|straight||a name for definition puzzles used in some UK puzzle magazines, with the implication that cryptic crosswords are somehow warped, crooked or bent.|
|subsidiary indication||An alternative name for wordplay|
|subtraction||See Clue Types|
|surface meaning||The apparent meaning of a cryptic clue. Often intentionally different from the real meaning. Frequently shortened to 'surface'.|
|unch||An unchecked letter in an answer in the grid. Checked letters are those which appear in both an Across and a Down answer. The other letters are unchecked, or unches for short. Some setters and crossword editors have standards about unches. Common ones for standard cryptics are: 'unches should not exceed half the letters in the answer', and 'triple unches are not allowed'.|
|Ximenean||Adjective for setters who follow the
standards set out by 'Ximenes' in his book 'Ximenes on the Art of the Crossword'.
Ximenes was the predecessor of Azed as the setter
of the Observer's barred grid puzzle. He was also

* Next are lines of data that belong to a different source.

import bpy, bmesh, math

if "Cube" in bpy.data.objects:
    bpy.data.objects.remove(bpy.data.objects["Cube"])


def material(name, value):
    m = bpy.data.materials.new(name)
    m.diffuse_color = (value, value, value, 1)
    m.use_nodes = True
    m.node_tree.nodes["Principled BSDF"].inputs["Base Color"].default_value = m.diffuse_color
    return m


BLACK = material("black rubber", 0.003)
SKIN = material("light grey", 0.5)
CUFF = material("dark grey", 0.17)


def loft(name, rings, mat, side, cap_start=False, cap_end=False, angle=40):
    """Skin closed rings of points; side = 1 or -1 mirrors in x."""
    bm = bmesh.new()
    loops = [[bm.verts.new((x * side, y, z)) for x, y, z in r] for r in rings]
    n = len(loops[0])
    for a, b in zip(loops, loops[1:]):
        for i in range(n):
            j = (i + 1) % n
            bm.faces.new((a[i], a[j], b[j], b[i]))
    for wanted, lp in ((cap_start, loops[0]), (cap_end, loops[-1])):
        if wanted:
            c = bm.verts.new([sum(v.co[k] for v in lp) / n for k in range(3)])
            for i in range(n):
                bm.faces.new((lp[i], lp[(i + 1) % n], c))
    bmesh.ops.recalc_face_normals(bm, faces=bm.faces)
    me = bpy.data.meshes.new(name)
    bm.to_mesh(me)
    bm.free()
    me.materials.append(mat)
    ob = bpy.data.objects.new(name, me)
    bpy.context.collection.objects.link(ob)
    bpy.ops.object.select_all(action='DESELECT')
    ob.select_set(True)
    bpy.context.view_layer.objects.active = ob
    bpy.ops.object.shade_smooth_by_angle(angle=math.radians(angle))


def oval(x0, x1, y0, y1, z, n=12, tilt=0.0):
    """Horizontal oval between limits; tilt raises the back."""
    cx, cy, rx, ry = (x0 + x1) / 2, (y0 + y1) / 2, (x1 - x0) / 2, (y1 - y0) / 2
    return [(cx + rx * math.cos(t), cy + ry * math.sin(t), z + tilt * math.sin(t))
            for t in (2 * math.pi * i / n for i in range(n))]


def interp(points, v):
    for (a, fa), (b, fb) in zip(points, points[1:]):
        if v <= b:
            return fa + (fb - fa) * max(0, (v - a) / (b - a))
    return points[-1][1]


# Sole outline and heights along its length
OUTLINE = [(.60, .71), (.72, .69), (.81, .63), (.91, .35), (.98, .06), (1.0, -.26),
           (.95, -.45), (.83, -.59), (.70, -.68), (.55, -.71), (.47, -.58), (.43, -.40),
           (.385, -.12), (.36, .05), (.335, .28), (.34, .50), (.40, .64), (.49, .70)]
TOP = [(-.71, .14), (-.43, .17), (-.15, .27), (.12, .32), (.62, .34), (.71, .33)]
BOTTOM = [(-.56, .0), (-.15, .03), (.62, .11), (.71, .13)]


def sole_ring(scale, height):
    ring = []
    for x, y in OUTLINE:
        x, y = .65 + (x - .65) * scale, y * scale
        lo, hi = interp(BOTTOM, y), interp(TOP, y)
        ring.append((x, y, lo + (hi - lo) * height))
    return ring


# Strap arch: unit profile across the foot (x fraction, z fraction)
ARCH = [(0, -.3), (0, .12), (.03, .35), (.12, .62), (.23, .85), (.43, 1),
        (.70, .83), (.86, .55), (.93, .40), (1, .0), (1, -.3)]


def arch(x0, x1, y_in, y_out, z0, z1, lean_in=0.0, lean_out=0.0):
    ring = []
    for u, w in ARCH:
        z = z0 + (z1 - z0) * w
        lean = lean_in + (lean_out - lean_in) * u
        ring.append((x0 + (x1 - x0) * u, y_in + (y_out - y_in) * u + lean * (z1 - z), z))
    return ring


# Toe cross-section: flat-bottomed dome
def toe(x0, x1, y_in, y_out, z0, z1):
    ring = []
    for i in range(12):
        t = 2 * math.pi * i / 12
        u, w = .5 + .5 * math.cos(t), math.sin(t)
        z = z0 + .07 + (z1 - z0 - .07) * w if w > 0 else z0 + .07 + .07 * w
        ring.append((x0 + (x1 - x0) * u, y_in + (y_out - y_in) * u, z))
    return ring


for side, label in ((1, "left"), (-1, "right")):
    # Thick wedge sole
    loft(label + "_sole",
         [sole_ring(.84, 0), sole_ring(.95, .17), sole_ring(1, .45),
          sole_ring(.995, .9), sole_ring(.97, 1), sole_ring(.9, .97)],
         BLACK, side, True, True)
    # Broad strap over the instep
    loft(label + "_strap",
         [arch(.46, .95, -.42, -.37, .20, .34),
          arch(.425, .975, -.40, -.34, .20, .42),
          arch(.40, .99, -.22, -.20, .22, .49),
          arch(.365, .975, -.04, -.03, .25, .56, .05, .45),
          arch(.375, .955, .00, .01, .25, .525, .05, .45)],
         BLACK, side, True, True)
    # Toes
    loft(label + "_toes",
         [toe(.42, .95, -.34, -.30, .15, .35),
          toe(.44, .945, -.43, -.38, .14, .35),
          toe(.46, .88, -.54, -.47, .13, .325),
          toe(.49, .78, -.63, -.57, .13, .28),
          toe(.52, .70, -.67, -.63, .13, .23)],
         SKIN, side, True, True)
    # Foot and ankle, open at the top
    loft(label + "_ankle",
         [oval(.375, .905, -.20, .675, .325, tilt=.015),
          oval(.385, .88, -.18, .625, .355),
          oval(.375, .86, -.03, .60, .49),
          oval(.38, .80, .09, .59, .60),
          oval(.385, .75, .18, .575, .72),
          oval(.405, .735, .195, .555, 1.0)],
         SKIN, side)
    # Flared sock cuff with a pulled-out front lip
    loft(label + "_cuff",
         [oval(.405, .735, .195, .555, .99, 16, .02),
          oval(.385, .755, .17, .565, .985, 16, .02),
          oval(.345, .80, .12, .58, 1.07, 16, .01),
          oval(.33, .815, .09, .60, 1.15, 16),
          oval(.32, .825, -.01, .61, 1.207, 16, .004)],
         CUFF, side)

the successor of 'Torquemada', the strongest contender for the title 'inventor
of cryptic crosswords'. Most of Torquemada's puzzles would nowadays be
considered unfair, as well as extremely difficult. After a few years of
setting puzzles in the same style, Ximenes decided he needed to make things
fairer. The book sets out the principles he came up with. Some apply specifically
to barred grid puzzles, but many apply to cryptic clues in general.
This book was reprinted recently and is recommended if you want one of the key books in crossword history. But if you just want to understand the rules used in many current puzzles, Don Manley's Chambers Crossword Manual is probably a better source - the rules have not stood still for the 40-plus years since X's book.
|wordplay||The part of a cryptic clue that isn't the definition. In most types of clue, this gives you an alternative way of reaching the answer, such as a charade or anagram. This part of the clue has often been called the "subsidiary indication" in the past, but "wordplay" is now the most common name.|
|& lit.||See Clue Types|
|YAGCC Contents Page|
|Other material about cryptic crosswords on this site|